Source texts of formatted documents:
• • • •

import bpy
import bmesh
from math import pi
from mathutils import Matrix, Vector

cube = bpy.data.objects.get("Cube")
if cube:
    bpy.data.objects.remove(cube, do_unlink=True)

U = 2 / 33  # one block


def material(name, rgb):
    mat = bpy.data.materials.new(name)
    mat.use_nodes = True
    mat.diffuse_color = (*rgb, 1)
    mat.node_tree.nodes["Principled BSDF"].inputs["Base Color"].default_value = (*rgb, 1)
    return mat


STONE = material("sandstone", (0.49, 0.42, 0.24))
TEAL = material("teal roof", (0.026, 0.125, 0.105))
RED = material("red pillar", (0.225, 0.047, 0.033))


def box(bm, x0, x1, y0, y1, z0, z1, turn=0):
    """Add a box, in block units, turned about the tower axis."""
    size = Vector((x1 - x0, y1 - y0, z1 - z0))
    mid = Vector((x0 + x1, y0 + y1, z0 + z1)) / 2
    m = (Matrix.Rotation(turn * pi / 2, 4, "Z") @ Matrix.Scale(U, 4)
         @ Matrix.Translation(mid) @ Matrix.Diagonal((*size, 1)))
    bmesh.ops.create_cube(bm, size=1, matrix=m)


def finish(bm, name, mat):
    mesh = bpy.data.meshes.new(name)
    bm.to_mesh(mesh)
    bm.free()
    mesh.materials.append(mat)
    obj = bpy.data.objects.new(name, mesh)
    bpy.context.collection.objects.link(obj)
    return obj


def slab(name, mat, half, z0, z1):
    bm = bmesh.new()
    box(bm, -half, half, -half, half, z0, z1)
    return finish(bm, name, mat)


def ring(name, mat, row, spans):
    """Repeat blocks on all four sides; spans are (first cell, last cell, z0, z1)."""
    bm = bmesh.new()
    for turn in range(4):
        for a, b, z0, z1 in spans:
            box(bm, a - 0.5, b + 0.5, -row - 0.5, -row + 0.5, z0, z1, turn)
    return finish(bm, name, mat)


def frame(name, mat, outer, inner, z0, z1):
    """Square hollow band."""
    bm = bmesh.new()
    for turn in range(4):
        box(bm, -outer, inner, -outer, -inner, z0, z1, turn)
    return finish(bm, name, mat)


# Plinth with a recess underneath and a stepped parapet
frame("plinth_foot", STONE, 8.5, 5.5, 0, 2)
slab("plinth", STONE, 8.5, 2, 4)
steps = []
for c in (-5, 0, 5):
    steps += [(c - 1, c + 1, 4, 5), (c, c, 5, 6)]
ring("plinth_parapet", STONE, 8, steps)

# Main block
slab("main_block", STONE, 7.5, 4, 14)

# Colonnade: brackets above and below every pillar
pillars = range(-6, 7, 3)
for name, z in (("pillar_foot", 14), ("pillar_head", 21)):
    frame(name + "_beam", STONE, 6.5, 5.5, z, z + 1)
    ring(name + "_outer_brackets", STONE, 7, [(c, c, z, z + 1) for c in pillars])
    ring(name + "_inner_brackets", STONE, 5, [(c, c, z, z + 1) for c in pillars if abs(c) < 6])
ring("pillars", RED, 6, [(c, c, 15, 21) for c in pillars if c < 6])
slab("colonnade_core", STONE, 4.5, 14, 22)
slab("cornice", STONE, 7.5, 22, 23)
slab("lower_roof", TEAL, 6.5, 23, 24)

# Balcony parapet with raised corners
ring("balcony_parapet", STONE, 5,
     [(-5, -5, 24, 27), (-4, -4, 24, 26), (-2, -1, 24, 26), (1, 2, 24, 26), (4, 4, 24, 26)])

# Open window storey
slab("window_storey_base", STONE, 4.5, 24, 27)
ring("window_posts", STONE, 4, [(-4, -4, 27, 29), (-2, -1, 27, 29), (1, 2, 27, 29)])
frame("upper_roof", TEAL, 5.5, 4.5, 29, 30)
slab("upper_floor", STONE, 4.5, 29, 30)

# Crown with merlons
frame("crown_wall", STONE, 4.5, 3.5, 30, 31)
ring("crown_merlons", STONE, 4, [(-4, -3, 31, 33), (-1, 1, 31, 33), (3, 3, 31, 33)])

• • • •

WORK TASK: Would you please repeat all the entries exactly as written?

RESPONSE TO THIS TASK:
import bpy
import bmesh
from math import pi
from mathutils import Matrix, Vector

cube = bpy.data.objects.get("Cube")
if cube:
    bpy.data.objects.remove(cube, do_unlink=True)

U = 2 / 33  # one block


def material(name, rgb):
    mat = bpy.data.materials.new(name)
    mat.use_nodes = True
    mat.diffuse_color = (*rgb, 1)
    mat.node_tree.nodes["Principled BSDF"].inputs["Base Color"].default_value = (*rgb, 1)
    return mat


STONE = material("sandstone", (0.49, 0.42, 0.24))
TEAL = material("teal roof", (0.026, 0.125, 0.105))
RED = material("red pillar", (0.225, 0.047, 0.033))


def box(bm, x0, x1, y0, y1, z0, z1, turn=0):
    """Add a box, in block units, turned about the tower axis."""
    size = Vector((x1 - x0, y1 - y0, z1 - z0))
    mid = Vector((x0 + x1, y0 + y1, z0 + z1)) / 2
    m = (Matrix.Rotation(turn * pi / 2, 4, "Z") @ Matrix.Scale(U, 4)
         @ Matrix.Translation(mid) @ Matrix.Diagonal((*size, 1)))
    bmesh.ops.create_cube(bm, size=1, matrix=m)


def finish(bm, name, mat):
    mesh = bpy.data.meshes.new(name)
    bm.to_mesh(mesh)
    bm.free()
    mesh.materials.append(mat)
    obj = bpy.data.objects.new(name, mesh)
    bpy.context.collection.objects.link(obj)
    return obj


def slab(name, mat, half, z0, z1):
    bm = bmesh.new()
    box(bm, -half, half, -half, half, z0, z1)
    return finish(bm, name, mat)


def ring(name, mat, row, spans):
    """Repeat blocks on all four sides; spans are (first cell, last cell, z0, z1)."""
    bm = bmesh.new()
    for turn in range(4):
        for a, b, z0, z1 in spans:
            box(bm, a - 0.5, b + 0.5, -row - 0.5, -row + 0.5, z0, z1, turn)
    return finish(bm, name, mat)


def frame(name, mat, outer, inner, z0, z1):
    """Square hollow band."""
    bm = bmesh.new()
    for turn in range(4):
        box(bm, -outer, inner, -outer, -inner, z0, z1, turn)
    return finish(bm, name, mat)


# Plinth with a recess underneath and a stepped parapet
frame("plinth_foot", STONE, 8.5, 5.5, 0, 2)
slab("plinth", STONE, 8.5, 2, 4)
steps = []
for c in (-5, 0, 5):
    steps += [(c - 1, c + 1, 4, 5), (c, c, 5, 6)]
ring("plinth_parapet", STONE, 8, steps)

# Main block
slab("main_block", STONE, 7.5, 4, 14)

# Colonnade: brackets above and below every pillar
pillars = range(-6, 7, 3)
for name, z in (("pillar_foot", 14), ("pillar_head", 21)):
    frame(name + "_beam", STONE, 6.5, 5.5, z, z + 1)
    ring(name + "_outer_brackets", STONE, 7, [(c, c, z, z + 1) for c in pillars])
    ring(name + "_inner_brackets", STONE, 5, [(c, c, z, z + 1) for c in pillars if abs(c) < 6])
ring("pillars", RED, 6, [(c, c, 15, 21) for c in pillars if c < 6])
slab("colonnade_core", STONE, 4.5, 14, 22)
slab("cornice", STONE, 7.5, 22, 23)
slab("lower_roof", TEAL, 6.5, 23, 24)

# Balcony parapet with raised corners
ring("balcony_parapet", STONE, 5,
     [(-5, -5, 24, 27), (-4, -4, 24, 26), (-2, -1, 24, 26), (1, 2, 24, 26), (4, 4, 24, 26)])

# Open window storey
slab("window_storey_base", STONE, 4.5, 24, 27)
ring("window_posts", STONE, 4, [(-4, -4, 27, 29), (-2, -1, 27, 29), (1, 2, 27, 29)])
frame("upper_roof", TEAL, 5.5, 4.5, 29, 30)
slab("upper_floor", STONE, 4.5, 29, 30)

# Crown with merlons
frame("crown_wall", STONE, 4.5, 3.5, 30, 31)
ring("crown_merlons", STONE, 4, [(-4, -3, 31, 33), (-1, 1, 31, 33), (3, 3, 31, 33)])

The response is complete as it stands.